# EXERCISE DETAILS:
Go through the listing that follows and write it out exactly. Drop the pictures.

# THE RECORDS:

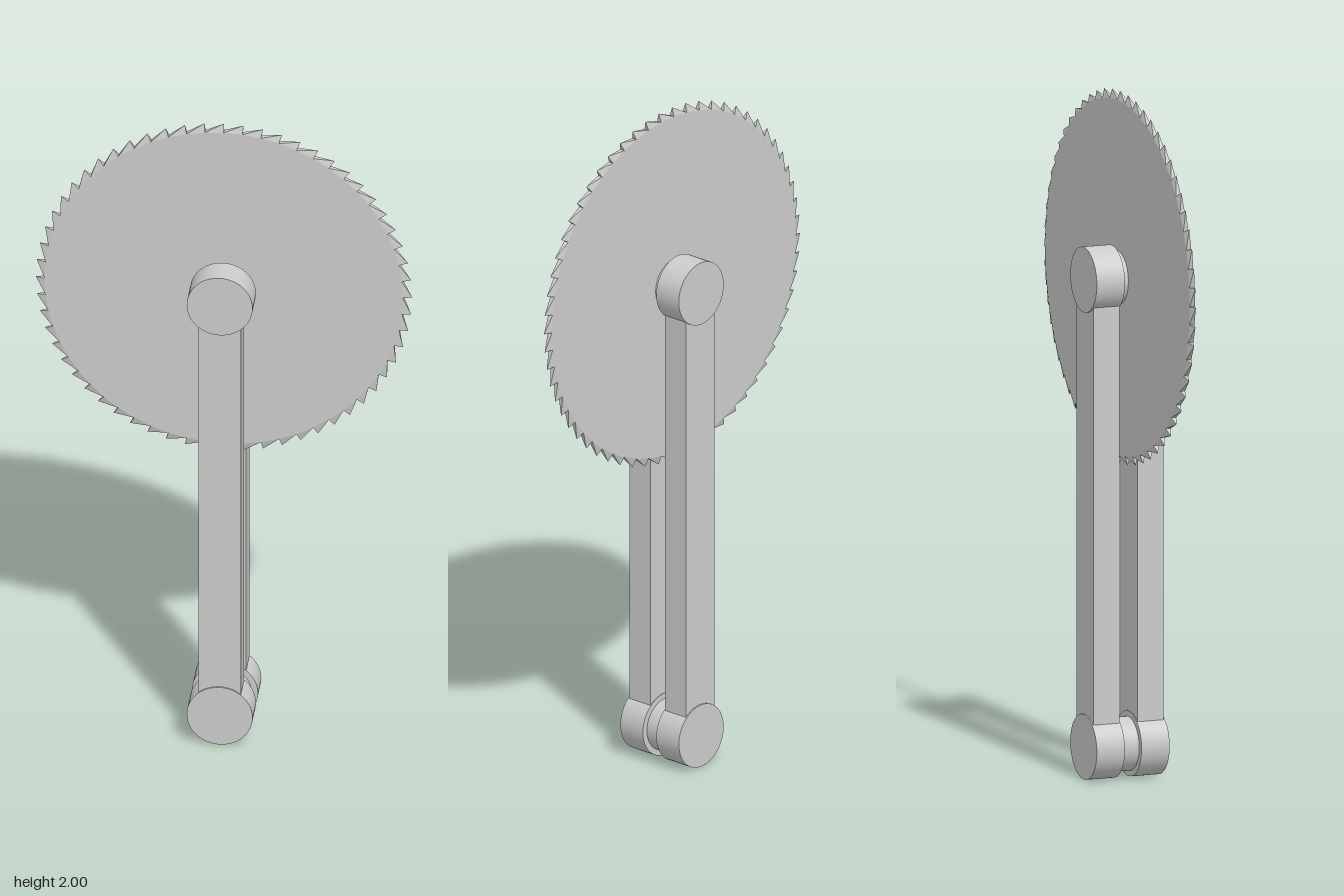
import * as THREE from 'three';

const HUB_Y = 1.457, FOOT_Y = 0.095;
const material = new THREE.MeshStandardMaterial({ color: 0xcccccc });
const bladeMaterial = new THREE.MeshStandardMaterial({ color: 0xcccccc, flatShading: true });

function add(group, name, geometry, x, y, z, mat = material) {
  const mesh = new THREE.Mesh(geometry, mat);
  mesh.name = name;
  mesh.position.set(x, y, z);
  group.add(mesh);
}

// cylinder lying along z
function disc(radius, length) {
  return new THREE.CylinderGeometry(radius, radius, length, 64).rotateX(Math.PI / 2);
}

// flat disc with raked teeth, each bevelled to a point on the mid plane
function sawBlade(teeth, rootRadius, tipRadius, half) {
  const pos = [];
  const tri = (...corners) => corners.forEach((c) => pos.push(...c));
  const point = (r, turn, z) => {
    const a = Math.PI / 2 - (turn / teeth) * Math.PI * 2;
    return [r * Math.cos(a), r * Math.sin(a), z];
  };
  for (let i = 0; i < teeth; i++) {
    const f0 = point(rootRadius, i - 1, half), f1 = point(rootRadius, i, half);
    const b0 = point(rootRadius, i - 1, -half), b1 = point(rootRadius, i, -half);
    const tip = point(tipRadius, i, 0);
    tri([0, 0, half], f1, f0); // side faces
    tri([0, 0, -half], b0, b1);
    tri(f0, f1, tip); // tooth bevels
    tri(b1, b0, tip);
    tri(b0, f0, tip); // long back of the tooth
    tri(f1, b1, tip); // steep cutting face
  }
  // keep every triangle facing away from the blade's inside
  const v = [0, 3, 6].map(() => new THREE.Vector3());
  for (let i = 0; i < pos.length; i += 9) {
    v.forEach((p, k) => p.fromArray(pos, i + k * 3));
    const n = v[1].clone().sub(v[0]).cross(v[2].clone().sub(v[0]));
    const tooth = Math.floor(i / 54), face = (i / 9) % 6;
    const inside = new THREE.Vector3(...point(rootRadius * 0.99, tooth - 0.5, 0));
    if (face === 5) inside.set(...point(rootRadius, tooth - 0.5, 0));
    if (n.dot(v[0].clone().sub(inside)) < 0) {
      for (let k = 0; k < 3; k++) {
        [pos[i + 3 + k], pos[i + 6 + k]] = [pos[i + 6 + k], pos[i + 3 + k]];
      }
    }
  }
  const geometry = new THREE.BufferGeometry();
  geometry.setAttribute('position', new THREE.Float32BufferAttribute(pos, 3));
  geometry.computeVertexNormals();
  return geometry;
}

export function createModel() {
  const model = new THREE.Group();
  model.name = 'sawBladeOnArms';

  add(model, 'blade', sawBlade(60, 0.517, 0.543, 0.008), 0, HUB_Y, 0, bladeMaterial);

  // axles joining the two sides
  add(model, 'topAxle', disc(0.078, 0.08), 0, HUB_Y, 0);
  add(model, 'bottomAxle', disc(0.078, 0.08), 0, FOOT_Y, 0);

  // mirrored arms with round end caps
  for (const side of [1, -1]) {
    const tag = side > 0 ? 'front' : 'back';
    add(model, tag + 'Arm', new THREE.BoxGeometry(0.122, HUB_Y - FOOT_Y, 0.082), 0, (HUB_Y + FOOT_Y) / 2, side * 0.069);
    add(model, tag + 'TopCap', disc(0.095, 0.088), 0, HUB_Y, side * 0.07);
    add(model, tag + 'BottomCap', disc(0.095, 0.088), 0, FOOT_Y, side * 0.07);
  }
  return model;
}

# OUTPUT OF THE EXERCISE:
import * as THREE from 'three';

const HUB_Y = 1.457, FOOT_Y = 0.095;
const material = new THREE.MeshStandardMaterial({ color: 0xcccccc });
const bladeMaterial = new THREE.MeshStandardMaterial({ color: 0xcccccc, flatShading: true });

function add(group, name, geometry, x, y, z, mat = material) {
  const mesh = new THREE.Mesh(geometry, mat);
  mesh.name = name;
  mesh.position.set(x, y, z);
  group.add(mesh);
}

// cylinder lying along z
function disc(radius, length) {
  return new THREE.CylinderGeometry(radius, radius, length, 64).rotateX(Math.PI / 2);
}

// flat disc with raked teeth, each bevelled to a point on the mid plane
function sawBlade(teeth, rootRadius, tipRadius, half) {
  const pos = [];
  const tri = (...corners) => corners.forEach((c) => pos.push(...c));
  const point = (r, turn, z) => {
    const a = Math.PI / 2 - (turn / teeth) * Math.PI * 2;
    return [r * Math.cos(a), r * Math.sin(a), z];
  };
  for (let i = 0; i < teeth; i++) {
    const f0 = point(rootRadius, i - 1, half), f1 = point(rootRadius, i, half);
    const b0 = point(rootRadius, i - 1, -half), b1 = point(rootRadius, i, -half);
    const tip = point(tipRadius, i, 0);
    tri([0, 0, half], f1, f0); // side faces
    tri([0, 0, -half], b0, b1);
    tri(f0, f1, tip); // tooth bevels
    tri(b1, b0, tip);
    tri(b0, f0, tip); // long back of the tooth
    tri(f1, b1, tip); // steep cutting face
  }
  // keep every triangle facing away from the blade's inside
  const v = [0, 3, 6].map(() => new THREE.Vector3());
  for (let i = 0; i < pos.length; i += 9) {
    v.forEach((p, k) => p.fromArray(pos, i + k * 3));
    const n = v[1].clone().sub(v[0]).cross(v[2].clone().sub(v[0]));
    const tooth = Math.floor(i / 54), face = (i / 9) % 6;
    const inside = new THREE.Vector3(...point(rootRadius * 0.99, tooth - 0.5, 0));
    if (face === 5) inside.set(...point(rootRadius, tooth - 0.5, 0));
    if (n.dot(v[0].clone().sub(inside)) < 0) {
      for (let k = 0; k < 3; k++) {
        [pos[i + 3 + k], pos[i + 6 + k]] = [pos[i + 6 + k], pos[i + 3 + k]];
      }
    }
  }
  const geometry = new THREE.BufferGeometry();
  geometry.setAttribute('position', new THREE.Float32BufferAttribute(pos, 3));
  geometry.computeVertexNormals();
  return geometry;
}

export function createModel() {
  const model = new THREE.Group();
  model.name = 'sawBladeOnArms';

  add(model, 'blade', sawBlade(60, 0.517, 0.543, 0.008), 0, HUB_Y, 0, bladeMaterial);

  // axles joining the two sides
  add(model, 'topAxle', disc(0.078, 0.08), 0, HUB_Y, 0);
  add(model, 'bottomAxle', disc(0.078, 0.08), 0, FOOT_Y, 0);

  // mirrored arms with round end caps
  for (const side of [1, -1]) {
    const tag = side > 0 ? 'front' : 'back';
    add(model, tag + 'Arm', new THREE.BoxGeometry(0.122, HUB_Y - FOOT_Y, 0.082), 0, (HUB_Y + FOOT_Y) / 2, side * 0.069);
    add(model, tag + 'TopCap', disc(0.095, 0.088), 0, HUB_Y, side * 0.07);
    add(model, tag + 'BottomCap', disc(0.095, 0.088), 0, FOOT_Y, side * 0.07);
  }
  return model;
}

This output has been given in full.